• REQUIREMENT
Return every record verbatim, omitting all pictures.

• MATERIAL TO PROCESS
# # # #

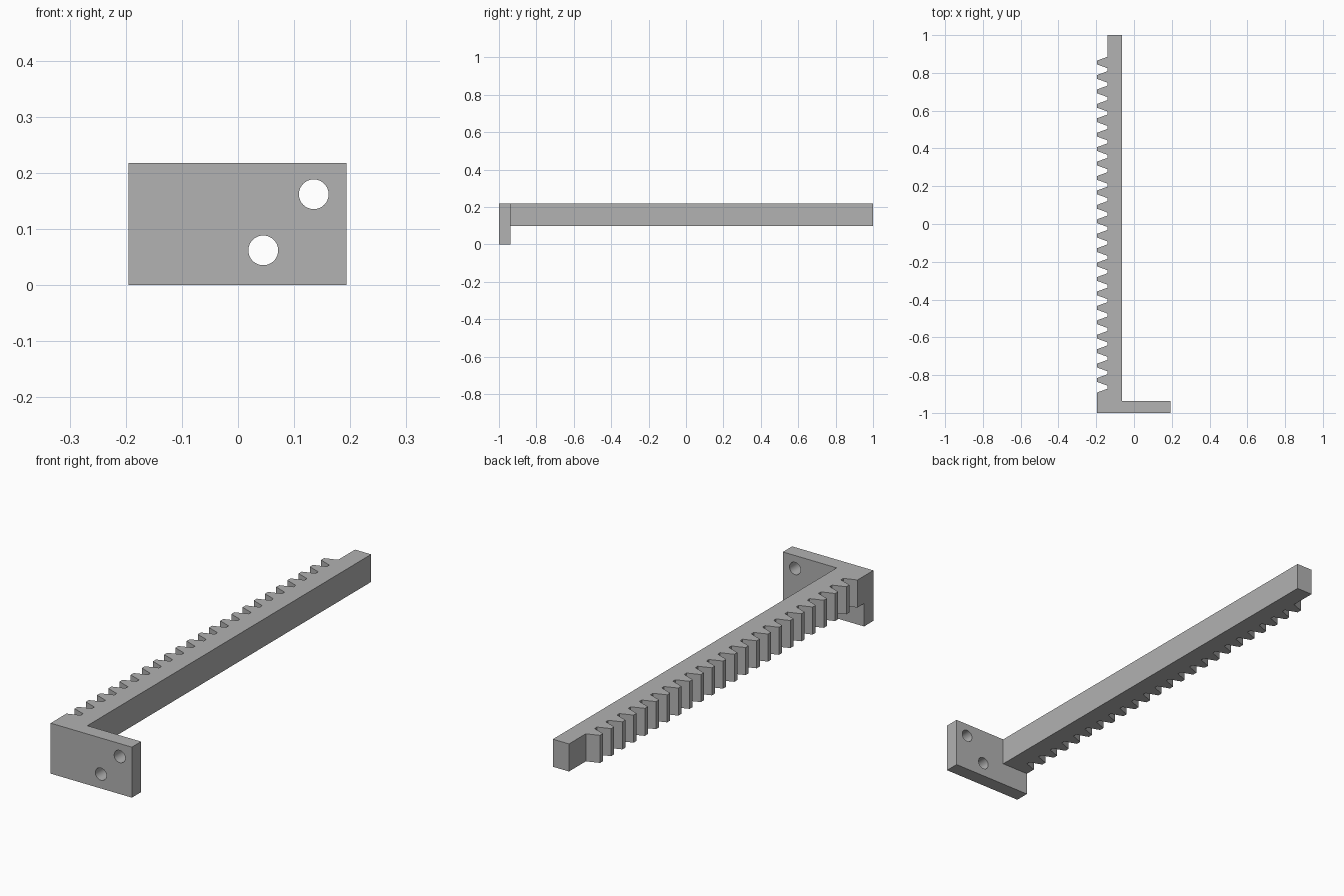
import bpy
import bmesh
import math

if "Cube" in bpy.data.objects:
    bpy.data.objects.remove(bpy.data.objects["Cube"], do_unlink=True)

TOP = 0.218
BAR_BOTTOM = 0.099
PLATE_FRONT, PLATE_BACK = -1.0, -0.937
LEFT, RIGHT = -0.195, 0.193
ROOT_X, BAR_RIGHT = -0.141, -0.064
PITCH = 0.0764
TIP_HALF, ROOT_HALF = 0.0103, 0.030
FIRST_TOOTH, TEETH = 0.855, 23

grey = bpy.data.materials.new("plain_grey")
grey.use_nodes = True
colour = (0.445, 0.445, 0.445, 1)
grey.diffuse_color = colour
grey.node_tree.nodes["Principled BSDF"].inputs["Base Color"].default_value = colour


def extrude_profile(name, points, depth_vector):
    """Make a solid by extruding a flat outline."""
    bm = bmesh.new()
    face = bm.faces.new([bm.verts.new(p) for p in points])
    moved = bmesh.ops.extrude_face_region(bm, geom=[face])["geom"]
    bmesh.ops.translate(bm, vec=depth_vector,
                        verts=[v for v in moved if isinstance(v, bmesh.types.BMVert)])
    bmesh.ops.recalc_face_normals(bm, faces=bm.faces)
    mesh = bpy.data.meshes.new(name)
    bm.to_mesh(mesh)
    bm.free()
    mesh.materials.append(grey)
    obj = bpy.data.objects.new(name, mesh)
    bpy.context.collection.objects.link(obj)
    return obj


# Toothed bar: outline seen from above, teeth on the -x side
outline = [(BAR_RIGHT, PLATE_BACK), (BAR_RIGHT, 1), (ROOT_X, 1)]
for i in range(TEETH):
    y = FIRST_TOOTH - i * PITCH
    outline += [(ROOT_X, y + ROOT_HALF), (LEFT, y + TIP_HALF),
                (LEFT, y - TIP_HALF), (ROOT_X, y - ROOT_HALF)]
# Last tooth runs into the mounting plate
y = FIRST_TOOTH - TEETH * PITCH
outline += [(ROOT_X, y + ROOT_HALF), (LEFT, y + TIP_HALF), (LEFT, PLATE_BACK)]
extrude_profile("toothed_bar", [(px, py, BAR_BOTTOM) for px, py in outline],
                (0, 0, TOP - BAR_BOTTOM))

# Mounting plate with two screw holes
plate = extrude_profile("mounting_plate",
                        [(LEFT, PLATE_FRONT, 0), (RIGHT, PLATE_FRONT, 0),
                         (RIGHT, PLATE_FRONT, TOP), (LEFT, PLATE_FRONT, TOP)],
                        (0, PLATE_BACK - PLATE_FRONT, 0))
for name, x, z in (("upper", 0.135, 0.162), ("lower", 0.045, 0.062)):
    bpy.ops.mesh.primitive_cylinder_add(vertices=48, radius=0.0265, depth=0.2,
                                        location=(x, PLATE_FRONT, z),
                                        rotation=(math.pi / 2, 0, 0))
    cutter = bpy.context.object
    cutter.name = name + "_hole_cutter"
    cutter.data.materials.append(grey)
    cutter.hide_render = True
    cutter.display_type = "WIRE"
    cut = plate.modifiers.new(name + "_hole", "BOOLEAN")
    cut.operation = "DIFFERENCE"
    cut.solver = "EXACT"
    cut.object = cutter

# Bake the holes, remove the cutters and smooth the hole walls
bpy.ops.object.select_all(action="DESELECT")
plate.select_set(True)
bpy.context.view_layer.objects.active = plate
for cut in list(plate.modifiers):
    cutter = cut.object
    bpy.ops.object.modifier_apply(modifier=cut.name)
    bpy.data.objects.remove(cutter, do_unlink=True)
bpy.ops.object.shade_smooth_by_angle(angle=math.radians(30))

# # # #

• ANSWER TO THIS TASK
import bpy
import bmesh
import math

if "Cube" in bpy.data.objects:
    bpy.data.objects.remove(bpy.data.objects["Cube"], do_unlink=True)

TOP = 0.218
BAR_BOTTOM = 0.099
PLATE_FRONT, PLATE_BACK = -1.0, -0.937
LEFT, RIGHT = -0.195, 0.193
ROOT_X, BAR_RIGHT = -0.141, -0.064
PITCH = 0.0764
TIP_HALF, ROOT_HALF = 0.0103, 0.030
FIRST_TOOTH, TEETH = 0.855, 23

grey = bpy.data.materials.new("plain_grey")
grey.use_nodes = True
colour = (0.445, 0.445, 0.445, 1)
grey.diffuse_color = colour
grey.node_tree.nodes["Principled BSDF"].inputs["Base Color"].default_value = colour


def extrude_profile(name, points, depth_vector):
    """Make a solid by extruding a flat outline."""
    bm = bmesh.new()
    face = bm.faces.new([bm.verts.new(p) for p in points])
    moved = bmesh.ops.extrude_face_region(bm, geom=[face])["geom"]
    bmesh.ops.translate(bm, vec=depth_vector,
                        verts=[v for v in moved if isinstance(v, bmesh.types.BMVert)])
    bmesh.ops.recalc_face_normals(bm, faces=bm.faces)
    mesh = bpy.data.meshes.new(name)
    bm.to_mesh(mesh)
    bm.free()
    mesh.materials.append(grey)
    obj = bpy.data.objects.new(name, mesh)
    bpy.context.collection.objects.link(obj)
    return obj


# Toothed bar: outline seen from above, teeth on the -x side
outline = [(BAR_RIGHT, PLATE_BACK), (BAR_RIGHT, 1), (ROOT_X, 1)]
for i in range(TEETH):
    y = FIRST_TOOTH - i * PITCH
    outline += [(ROOT_X, y + ROOT_HALF), (LEFT, y + TIP_HALF),
                (LEFT, y - TIP_HALF), (ROOT_X, y - ROOT_HALF)]
# Last tooth runs into the mounting plate
y = FIRST_TOOTH - TEETH * PITCH
outline += [(ROOT_X, y + ROOT_HALF), (LEFT, y + TIP_HALF), (LEFT, PLATE_BACK)]
extrude_profile("toothed_bar", [(px, py, BAR_BOTTOM) for px, py in outline],
                (0, 0, TOP - BAR_BOTTOM))

# Mounting plate with two screw holes
plate = extrude_profile("mounting_plate",
                        [(LEFT, PLATE_FRONT, 0), (RIGHT, PLATE_FRONT, 0),
                         (RIGHT, PLATE_FRONT, TOP), (LEFT, PLATE_FRONT, TOP)],
                        (0, PLATE_BACK - PLATE_FRONT, 0))
for name, x, z in (("upper", 0.135, 0.162), ("lower", 0.045, 0.062)):
    bpy.ops.mesh.primitive_cylinder_add(vertices=48, radius=0.0265, depth=0.2,
                                        location=(x, PLATE_FRONT, z),
                                        rotation=(math.pi / 2, 0, 0))
    cutter = bpy.context.object
    cutter.name = name + "_hole_cutter"
    cutter.data.materials.append(grey)
    cutter.hide_render = True
    cutter.display_type = "WIRE"
    cut = plate.modifiers.new(name + "_hole", "BOOLEAN")
    cut.operation = "DIFFERENCE"
    cut.solver = "EXACT"
    cut.object = cutter

# Bake the holes, remove the cutters and smooth the hole walls
bpy.ops.object.select_all(action="DESELECT")
plate.select_set(True)
bpy.context.view_layer.objects.active = plate
for cut in list(plate.modifiers):
    cutter = cut.object
    bpy.ops.object.modifier_apply(modifier=cut.name)
    bpy.data.objects.remove(cutter, do_unlink=True)
bpy.ops.object.shade_smooth_by_angle(angle=math.radians(30))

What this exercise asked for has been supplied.